Walter A. Singer’s story is told at the Cohen Center for Holocaust Studies (Keene State College, New Hampshire). Here is an excerpt:
According to Singer, Austrian Jews were aware of their danger long before German Jews. They sailed on a small, crowded fishing boat that carried 72 refugees. Latvia, however, refused to admit so many Jews at one time, so although the boat was anchored in the port of Riga for three days while the Jews of the city pleaded with officials, they ended up having to sail back to Szczecin. With hindsight, Singer now feels they were fortunate, because Latvian Jews were to fare very badly later.
The Cohen Center website comments, “It is often asked: ‘Why didn’t Jews just leave?’ This is a simplistic question with very complicated answers… By asking the question ,we miss the fundamental point that these were citizens of a modern nation-state. Why should they leave their homes?…If they decided to leave, how would they go? Where would they go? What was required of them if they did decide to uproot themselves?
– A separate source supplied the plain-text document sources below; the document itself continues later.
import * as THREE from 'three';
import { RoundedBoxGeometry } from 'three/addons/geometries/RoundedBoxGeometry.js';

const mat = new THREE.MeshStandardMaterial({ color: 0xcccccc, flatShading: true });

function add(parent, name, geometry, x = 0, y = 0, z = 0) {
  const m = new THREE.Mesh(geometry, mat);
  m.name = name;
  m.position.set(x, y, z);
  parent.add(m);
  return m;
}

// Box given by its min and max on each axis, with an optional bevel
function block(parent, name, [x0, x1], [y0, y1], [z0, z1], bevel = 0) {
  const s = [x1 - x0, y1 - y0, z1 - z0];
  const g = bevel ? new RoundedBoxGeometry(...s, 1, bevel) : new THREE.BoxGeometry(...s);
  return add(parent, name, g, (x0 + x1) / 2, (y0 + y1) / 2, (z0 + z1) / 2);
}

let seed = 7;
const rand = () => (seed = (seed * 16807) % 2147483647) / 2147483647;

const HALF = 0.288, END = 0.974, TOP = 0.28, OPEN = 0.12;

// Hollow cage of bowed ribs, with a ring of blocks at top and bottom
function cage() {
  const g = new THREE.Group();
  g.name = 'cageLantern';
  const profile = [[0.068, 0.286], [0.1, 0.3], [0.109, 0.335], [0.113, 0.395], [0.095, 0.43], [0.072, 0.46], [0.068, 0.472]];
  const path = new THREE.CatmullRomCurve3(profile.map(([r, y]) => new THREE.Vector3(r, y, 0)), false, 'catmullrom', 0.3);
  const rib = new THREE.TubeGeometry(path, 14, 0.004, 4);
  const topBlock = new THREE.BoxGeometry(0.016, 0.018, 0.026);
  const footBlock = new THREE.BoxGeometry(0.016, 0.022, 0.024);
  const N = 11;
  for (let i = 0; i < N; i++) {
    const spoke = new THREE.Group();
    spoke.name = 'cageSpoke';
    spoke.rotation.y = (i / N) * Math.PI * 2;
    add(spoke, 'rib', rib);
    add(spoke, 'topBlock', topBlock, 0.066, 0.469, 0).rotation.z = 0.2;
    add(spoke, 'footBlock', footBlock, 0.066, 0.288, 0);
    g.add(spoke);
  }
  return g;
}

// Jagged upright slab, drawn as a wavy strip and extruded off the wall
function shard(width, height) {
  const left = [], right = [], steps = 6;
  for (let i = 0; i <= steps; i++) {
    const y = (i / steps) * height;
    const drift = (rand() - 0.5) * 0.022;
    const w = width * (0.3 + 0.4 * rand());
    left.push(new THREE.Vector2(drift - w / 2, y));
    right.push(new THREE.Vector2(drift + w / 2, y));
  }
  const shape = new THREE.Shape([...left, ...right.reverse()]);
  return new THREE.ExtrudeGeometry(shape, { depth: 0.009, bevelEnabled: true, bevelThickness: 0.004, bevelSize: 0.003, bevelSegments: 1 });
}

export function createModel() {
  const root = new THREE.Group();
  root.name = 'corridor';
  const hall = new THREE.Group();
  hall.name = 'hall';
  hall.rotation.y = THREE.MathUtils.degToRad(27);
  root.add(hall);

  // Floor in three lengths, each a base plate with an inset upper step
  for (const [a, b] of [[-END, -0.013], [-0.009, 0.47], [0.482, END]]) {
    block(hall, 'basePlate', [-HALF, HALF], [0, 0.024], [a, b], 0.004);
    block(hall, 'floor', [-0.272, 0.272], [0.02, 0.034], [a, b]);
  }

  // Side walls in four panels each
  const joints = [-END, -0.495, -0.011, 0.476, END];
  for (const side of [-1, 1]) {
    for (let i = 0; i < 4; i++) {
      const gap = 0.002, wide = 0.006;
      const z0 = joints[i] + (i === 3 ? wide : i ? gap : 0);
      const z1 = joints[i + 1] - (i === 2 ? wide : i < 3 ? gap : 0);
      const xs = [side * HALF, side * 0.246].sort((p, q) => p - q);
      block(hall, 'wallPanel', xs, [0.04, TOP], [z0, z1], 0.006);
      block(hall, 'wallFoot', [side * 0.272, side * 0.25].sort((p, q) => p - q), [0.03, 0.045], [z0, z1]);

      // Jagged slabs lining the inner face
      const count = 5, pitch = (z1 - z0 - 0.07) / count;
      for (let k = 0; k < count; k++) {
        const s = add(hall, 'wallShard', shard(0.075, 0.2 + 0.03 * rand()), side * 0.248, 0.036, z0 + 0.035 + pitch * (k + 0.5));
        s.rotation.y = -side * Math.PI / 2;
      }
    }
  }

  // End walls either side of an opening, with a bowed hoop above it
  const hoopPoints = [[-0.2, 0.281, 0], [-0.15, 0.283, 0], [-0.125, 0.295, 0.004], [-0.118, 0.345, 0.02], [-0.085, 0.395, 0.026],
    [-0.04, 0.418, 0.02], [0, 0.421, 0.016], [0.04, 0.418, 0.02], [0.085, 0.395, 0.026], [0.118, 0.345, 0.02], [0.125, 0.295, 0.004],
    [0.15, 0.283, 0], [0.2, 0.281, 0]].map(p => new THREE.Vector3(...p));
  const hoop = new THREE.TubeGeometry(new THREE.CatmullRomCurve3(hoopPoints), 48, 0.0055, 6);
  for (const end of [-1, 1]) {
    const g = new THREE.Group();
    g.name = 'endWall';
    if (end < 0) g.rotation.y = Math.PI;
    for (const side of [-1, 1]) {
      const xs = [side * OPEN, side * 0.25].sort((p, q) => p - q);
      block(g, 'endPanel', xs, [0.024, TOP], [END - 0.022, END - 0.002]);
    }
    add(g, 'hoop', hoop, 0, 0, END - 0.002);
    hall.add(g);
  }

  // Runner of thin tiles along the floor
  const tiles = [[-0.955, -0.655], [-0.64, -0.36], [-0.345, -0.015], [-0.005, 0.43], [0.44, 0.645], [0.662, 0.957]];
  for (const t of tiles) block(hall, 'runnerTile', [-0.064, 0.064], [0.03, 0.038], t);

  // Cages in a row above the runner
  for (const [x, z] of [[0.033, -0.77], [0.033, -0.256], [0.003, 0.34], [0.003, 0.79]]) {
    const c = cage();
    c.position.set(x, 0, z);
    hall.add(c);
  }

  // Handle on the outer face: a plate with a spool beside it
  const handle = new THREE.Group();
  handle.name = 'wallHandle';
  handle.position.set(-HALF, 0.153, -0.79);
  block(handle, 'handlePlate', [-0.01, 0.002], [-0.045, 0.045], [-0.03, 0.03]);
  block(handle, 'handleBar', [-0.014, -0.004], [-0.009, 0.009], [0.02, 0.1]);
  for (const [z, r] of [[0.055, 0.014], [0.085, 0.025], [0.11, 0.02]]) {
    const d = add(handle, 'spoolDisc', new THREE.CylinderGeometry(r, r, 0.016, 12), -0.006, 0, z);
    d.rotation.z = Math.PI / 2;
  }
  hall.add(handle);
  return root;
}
The attachments [in the Singer Collection] will testify to the extreme difficulty faced by would-be Jewish emigrants from the Reich and potential immigrants to the United States. When looking at what was required, it is important to remember that 1938 was a time before Xerox machines and e-mail.”
On the question of why more Jews didn’t leave Europe, Yad Vashem has this to say:
The most straightforward answer is that they simply had nowhere to go. For the Jews of Europe, as noted in Chaim Weizmann’s famous remark, the world was divided into two: places where they could not live and places where they could not go. The restrictive immigration practices of the major overseas countries vis-à-vis Jewish refugees reflected a global climate of economic protectionism tinged with xenophobia and outright anti-Semitism.
Walter Singer was one of the luckier ones who found freedom even after internment at Sachsenhausen concentration camp. His wife had to bribe Gestapo officials and provide proof of her travel arrangements out of Europe. She showed them two steam ship tickets to New York. Her husband was released, and upon returning to Vienna, they obtained American visas. Within a few months, they were safe in the United States. “Of his wife, Walter said: ‘First of all, I loved her. Second of all, I owed her my life … so I try to fight twice as hard'” (From an interview in The Monadnock Observer, July 21, 1984, Cohen Center for Holocaust Studies).
Never Again! wishes to pause in remembrance of the 65,000 Austrian Jews who perished in the Holocaust.